Task goal ▸
Retype everything in the listing, leaving each line exactly as it is.

◆ ◆ ◆ ◆ ◆ ◆ ◆

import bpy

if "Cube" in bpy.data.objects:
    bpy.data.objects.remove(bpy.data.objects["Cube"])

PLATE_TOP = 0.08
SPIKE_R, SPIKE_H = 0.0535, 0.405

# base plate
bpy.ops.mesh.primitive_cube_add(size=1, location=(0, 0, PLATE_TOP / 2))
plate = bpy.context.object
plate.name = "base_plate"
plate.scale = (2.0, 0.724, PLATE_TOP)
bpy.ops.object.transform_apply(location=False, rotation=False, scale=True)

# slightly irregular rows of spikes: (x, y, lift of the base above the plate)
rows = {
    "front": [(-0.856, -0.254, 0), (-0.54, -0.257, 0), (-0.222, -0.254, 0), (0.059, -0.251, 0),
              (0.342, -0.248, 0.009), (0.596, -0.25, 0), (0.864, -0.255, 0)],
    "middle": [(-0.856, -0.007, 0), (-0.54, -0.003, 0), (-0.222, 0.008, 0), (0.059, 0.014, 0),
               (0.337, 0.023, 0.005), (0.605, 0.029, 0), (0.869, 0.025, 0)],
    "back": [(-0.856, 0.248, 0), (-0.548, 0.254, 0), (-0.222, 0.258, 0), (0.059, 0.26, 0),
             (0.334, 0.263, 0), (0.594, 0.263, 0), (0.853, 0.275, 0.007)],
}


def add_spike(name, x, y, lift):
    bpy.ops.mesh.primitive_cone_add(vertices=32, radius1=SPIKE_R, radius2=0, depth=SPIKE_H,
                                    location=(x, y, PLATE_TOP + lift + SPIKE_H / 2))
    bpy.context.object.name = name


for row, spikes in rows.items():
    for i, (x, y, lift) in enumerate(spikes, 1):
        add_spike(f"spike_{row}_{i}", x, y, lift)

◆ ◆ ◆ ◆ ◆ ◆ ◆

Task output ▸
import bpy

if "Cube" in bpy.data.objects:
    bpy.data.objects.remove(bpy.data.objects["Cube"])

PLATE_TOP = 0.08
SPIKE_R, SPIKE_H = 0.0535, 0.405

# base plate
bpy.ops.mesh.primitive_cube_add(size=1, location=(0, 0, PLATE_TOP / 2))
plate = bpy.context.object
plate.name = "base_plate"
plate.scale = (2.0, 0.724, PLATE_TOP)
bpy.ops.object.transform_apply(location=False, rotation=False, scale=True)

# slightly irregular rows of spikes: (x, y, lift of the base above the plate)
rows = {
    "front": [(-0.856, -0.254, 0), (-0.54, -0.257, 0), (-0.222, -0.254, 0), (0.059, -0.251, 0),
              (0.342, -0.248, 0.009), (0.596, -0.25, 0), (0.864, -0.255, 0)],
    "middle": [(-0.856, -0.007, 0), (-0.54, -0.003, 0), (-0.222, 0.008, 0), (0.059, 0.014, 0),
               (0.337, 0.023, 0.005), (0.605, 0.029, 0), (0.869, 0.025, 0)],
    "back": [(-0.856, 0.248, 0), (-0.548, 0.254, 0), (-0.222, 0.258, 0), (0.059, 0.26, 0),
             (0.334, 0.263, 0), (0.594, 0.263, 0), (0.853, 0.275, 0.007)],
}


def add_spike(name, x, y, lift):
    bpy.ops.mesh.primitive_cone_add(vertices=32, radius1=SPIKE_R, radius2=0, depth=SPIKE_H,
                                    location=(x, y, PLATE_TOP + lift + SPIKE_H / 2))
    bpy.context.object.name = name


for row, spikes in rows.items():
    for i, (x, y, lift) in enumerate(spikes, 1):
        add_spike(f"spike_{row}_{i}", x, y, lift)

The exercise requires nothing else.